Your Apple Time Capsule has died, but don’t despair. Here you can find all the information that we’ve gathered on this matter over the last few months.
Step 1: Make up your mind
You have several options:
• Try to get a replacement Time Capsule (see step 2a)
• Repair it (See step 2b)
• Have it repaired (see step 2b-2)
• Don’t do anything at all
Regardless of the option you choose, you may want to recover the data from the Time Capsule hard disk (see step 3).
Step 2a: Call Apple or contact your reseller
Call AppleCare or contact your reseller to tell them about your dead Time Capsule. You will be asked if you have AppleCare. IMPORTANT: any active AppleCare agreement will do (it is impossible to get AppleCare on the Time Capsule itself).
This effectively means that you can have AppleCare on a computer you purchased after you purchased your Time Capsule. Keep in mind that AppleCare is what Apple calls their 1-year standard warranty, so it’s not neccessary to have puchased additional 3-year extended AppleCare (Protection Plan) to apply for this option (you just need to have a computer within the 1-year warranty period).
2a-1: Yes, I have AppleCare
This is the easiest route, Apple will send you a replacement Time Capsule without much hassle and will require you to return your failed unit. If you’re lucky, you get a newer model, or even one with a bigger hard disk, but that is entirely up to Apple, so don’t get your hopes up. You may also get a refurbished model. If you need to get your data off the Time Capsule hard disk, then proceed to step 3. If not, then you can stop reading now and make that call.
2a-2: No, I don’t have AppleCare
In this case, before november 15, 2009 Apple would tell you that you’re plain out of luck (some professional naggers did manage to get a replacement, but many didn’t). Fortunately, things have changed quite a bit. Apple will want your Time Capsule serial number which they check to see if it qualifies for an out-of-warranty replacement. Apple told us that they grant replacement requests for “certain serial number ranges”, but we’re skeptical about that (see “What causes their sudden death?” in the sidebar, right).
Step 3: Get your data back
This step is optional. Apple requires you to send your failed Time Capsule back, and that means the enclosed hard disk too. If you need to access the files on your Time Capsule hard disk, then you have to open the Time Capsule, which unfortunately isn’t just a matter of turning a few screws (thanks Apple!).
IMPORTANT: although Apple now has a policy for replacing out-of-warranty Time Capsules, it does not have a policy about whether it is okay for you to open up your failed unit. We have reports from people who were given the green light to open up the Time Capsule to recover their data, but we also have reports of people being warned that they would void the warranty if they did.

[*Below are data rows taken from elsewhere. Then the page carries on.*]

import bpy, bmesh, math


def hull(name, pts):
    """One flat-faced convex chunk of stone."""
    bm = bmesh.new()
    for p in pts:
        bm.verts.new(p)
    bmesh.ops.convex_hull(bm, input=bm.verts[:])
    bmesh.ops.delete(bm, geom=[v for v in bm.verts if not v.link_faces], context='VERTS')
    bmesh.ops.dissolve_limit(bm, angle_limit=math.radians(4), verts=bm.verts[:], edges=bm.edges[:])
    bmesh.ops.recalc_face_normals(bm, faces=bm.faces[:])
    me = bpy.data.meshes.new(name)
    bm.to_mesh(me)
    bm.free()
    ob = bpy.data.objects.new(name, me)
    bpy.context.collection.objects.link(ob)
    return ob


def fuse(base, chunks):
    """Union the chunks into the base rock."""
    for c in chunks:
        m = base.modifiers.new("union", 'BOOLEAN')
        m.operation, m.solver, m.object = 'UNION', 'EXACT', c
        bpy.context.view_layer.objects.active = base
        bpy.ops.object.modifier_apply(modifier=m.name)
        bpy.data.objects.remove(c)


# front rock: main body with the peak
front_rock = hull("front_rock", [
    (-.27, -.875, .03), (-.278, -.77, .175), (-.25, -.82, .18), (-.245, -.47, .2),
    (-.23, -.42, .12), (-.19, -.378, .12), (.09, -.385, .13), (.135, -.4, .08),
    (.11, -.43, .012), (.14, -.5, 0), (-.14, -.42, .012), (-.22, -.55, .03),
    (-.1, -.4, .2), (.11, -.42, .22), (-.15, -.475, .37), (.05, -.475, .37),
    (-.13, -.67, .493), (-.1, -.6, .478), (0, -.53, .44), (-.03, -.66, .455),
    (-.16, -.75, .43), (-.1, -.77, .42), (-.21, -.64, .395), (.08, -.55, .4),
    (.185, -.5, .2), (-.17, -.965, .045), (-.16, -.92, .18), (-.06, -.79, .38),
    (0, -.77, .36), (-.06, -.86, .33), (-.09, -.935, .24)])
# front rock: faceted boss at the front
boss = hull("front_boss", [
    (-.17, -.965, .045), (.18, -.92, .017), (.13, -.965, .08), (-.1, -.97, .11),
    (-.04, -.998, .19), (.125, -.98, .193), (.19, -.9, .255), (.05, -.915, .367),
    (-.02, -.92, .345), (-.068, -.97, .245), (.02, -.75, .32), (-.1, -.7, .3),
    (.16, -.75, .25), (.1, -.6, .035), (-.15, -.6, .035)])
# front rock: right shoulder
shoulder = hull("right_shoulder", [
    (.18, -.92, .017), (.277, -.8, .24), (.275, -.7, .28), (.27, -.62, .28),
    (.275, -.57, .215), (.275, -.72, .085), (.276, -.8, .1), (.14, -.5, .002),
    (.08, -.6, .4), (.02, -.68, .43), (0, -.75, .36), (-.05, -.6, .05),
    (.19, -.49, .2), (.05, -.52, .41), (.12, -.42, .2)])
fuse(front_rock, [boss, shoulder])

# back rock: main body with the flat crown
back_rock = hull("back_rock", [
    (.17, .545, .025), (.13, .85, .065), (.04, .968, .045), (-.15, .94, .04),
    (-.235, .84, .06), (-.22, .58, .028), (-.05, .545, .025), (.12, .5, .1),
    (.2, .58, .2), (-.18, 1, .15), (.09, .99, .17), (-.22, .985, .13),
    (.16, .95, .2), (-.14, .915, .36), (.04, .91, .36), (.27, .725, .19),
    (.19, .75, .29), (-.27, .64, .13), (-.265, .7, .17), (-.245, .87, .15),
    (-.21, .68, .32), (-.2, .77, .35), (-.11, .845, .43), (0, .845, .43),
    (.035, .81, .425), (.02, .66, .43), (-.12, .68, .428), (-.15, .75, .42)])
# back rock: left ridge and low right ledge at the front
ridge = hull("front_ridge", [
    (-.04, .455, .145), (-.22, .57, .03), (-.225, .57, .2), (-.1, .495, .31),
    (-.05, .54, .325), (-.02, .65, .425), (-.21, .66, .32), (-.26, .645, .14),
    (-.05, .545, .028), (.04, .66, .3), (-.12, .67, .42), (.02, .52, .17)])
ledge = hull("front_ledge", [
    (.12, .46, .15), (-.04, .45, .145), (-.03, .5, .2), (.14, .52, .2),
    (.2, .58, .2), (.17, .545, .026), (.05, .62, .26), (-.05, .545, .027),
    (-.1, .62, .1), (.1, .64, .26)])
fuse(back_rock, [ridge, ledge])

In either case: take care not to damage the Time Capsule (especially the rubber foot) when you open it.
3a: Open up the Time Capsule
Solid instructions for this process can be found on AppleFritter (scroll halfway the page). Once more: take care, especially with the rubber foot.
3b: Connect the Time Capsule hard disk
Now you have the hard disk out, but you need to somehow connect it to your computer. Unless you already have an external SATA hard disk or a Mac Pro, you may have to buy (or lend) either an external 3.5 inch SATA hard disk enclosure, or a SATA dock (kind of like a floppy disk drive of the olden days, but for SATA hard disks) or a USB-SATA cable. If you own a Mac Pro (or PC tower with SATA connectors), you can mount the hard drive into one of the drive bays.
As soon as you connect it (usually over USB), then the different partitions (three in fact), will mount and you can search for your data and copy it over.
If you’re paranoid about Apple handling your personal data (not a bad thing these days), then you can erase the hard disk after you have completed step 3b. Make sure to write zeroes to the disk and not just do a “quick erase”. Instructions can be found in the “Erase” dialog of Disk Utility.
We do have proof that Apple is erasing the hard disks of returned units thoroughly (we tried to recover the hard disk of our refurbished replacement Time Capsule, but nothing turned up, which was a relief), but better safe than sorry, right?
Step 2b: Repair
If for whatever reason you don’t want Apple to replace your failed Time Capsule, then you have the option to repair it, or have it repaired.
2b-1: Self repair
If wires, soldering irons and Dremels are your thing, then Ray Haverfield (a.k.a. LaPastenague) has plenty of information for you on how to repair your Time Capsule.
2b-2: Have it repaired
If you don’t want to run the risk of electrocuting yourself, then Ray Haverfield offers a repair service for Time Capsules, but he’s also kind enough to keep a record of repairers around the globe.
In either case, you may want to get your data back first. See step 3 to find out how.